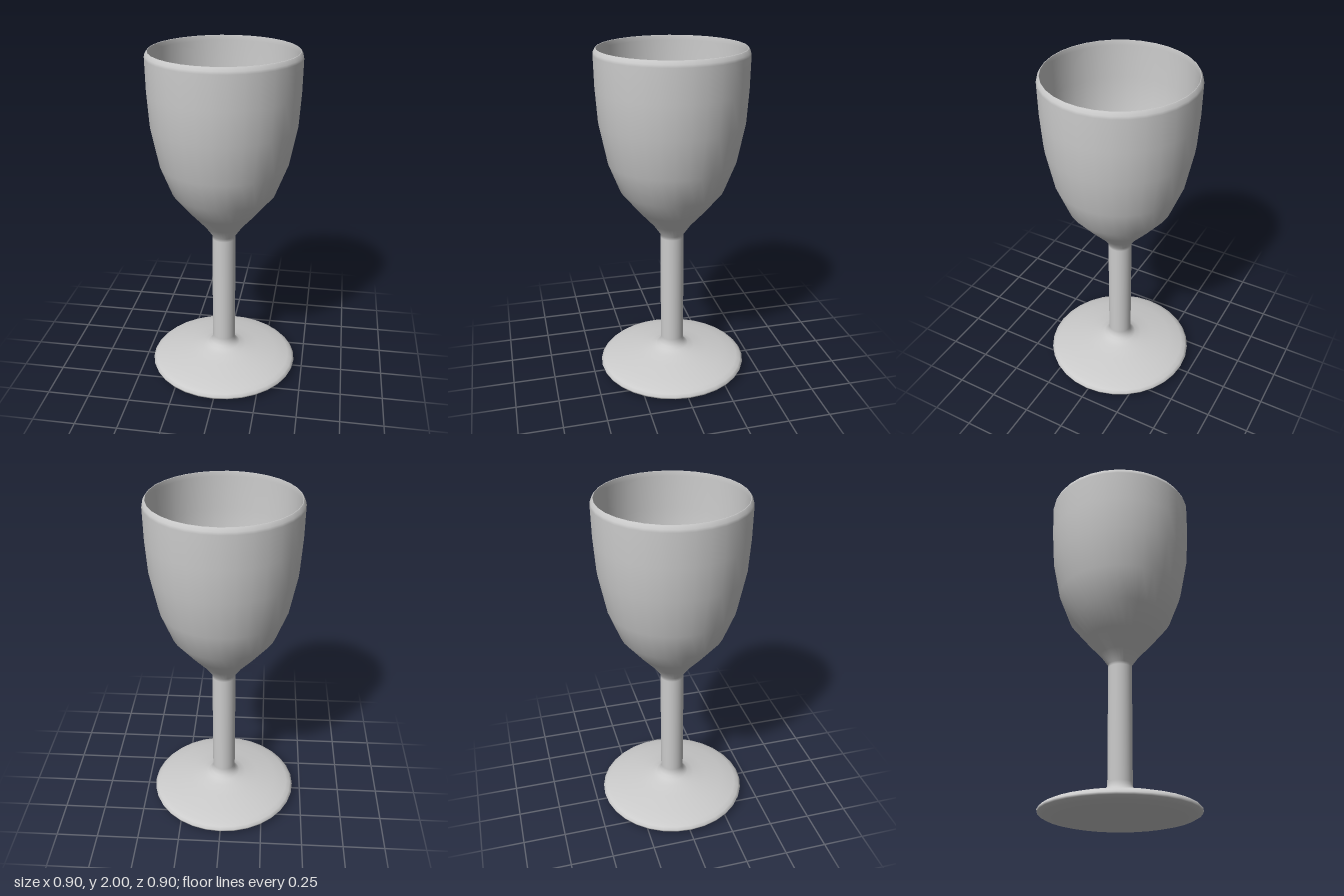
import * as THREE from 'three';

const SIDES = 32;

// Turned part from [radius, height] pairs, listed so that faces point outward
function turned(name, profile) {
  const points = profile.map(([r, y]) => new THREE.Vector2(r, y));
  const material = new THREE.MeshStandardMaterial({ color: 0xcccccc });
  const mesh = new THREE.Mesh(new THREE.LatheGeometry(points, SIDES), material);
  mesh.name = name;
  return mesh;
}

export function createModel() {
  const goblet = new THREE.Group();
  goblet.name = 'goblet';

  // Flat underside, rounded lip and shallow cone flaring up into the stem
  goblet.add(turned('foot', [
    [0, 0.005], [0.34, 0], [0.38, 0.004], [0.42, 0.014], [0.445, 0.028],
    [0.449, 0.04], [0.435, 0.055], [0.41, 0.067], [0.33, 0.09], [0.22, 0.11],
    [0.14, 0.126], [0.1, 0.14], [0.08, 0.156], [0.07, 0.18], [0.07, 0.2],
  ]));

  goblet.add(turned('stem', [[0.07, 0.2], [0.07, 0.88]]));

  // Outer wall, bevelled rim, then the inner wall down to the bottom of the cup
  goblet.add(turned('bowl', [
    [0.07, 0.88], [0.07, 0.9], [0.115, 0.965], [0.2, 1.06], [0.302, 1.185],
    [0.37, 1.36], [0.415, 1.59], [0.427, 1.78], [0.43, 1.965], [0.427, 1.98],
    [0.417, 1.997], [0.414, 2], [0.411, 1.997], [0.41, 1.97],
    [0.407, 1.78], [0.395, 1.59], [0.35, 1.37], [0.285, 1.205],
    [0.19, 1.085], [0.1, 1.01], [0, 0.985],
  ]));

  return goblet;
}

____

> **Activity**
Find the word "name" in the listing above, then copy each line where it turns up.

> **Task answer**
function turned(name, profile) {
  mesh.name = name;
  goblet.name = 'goblet';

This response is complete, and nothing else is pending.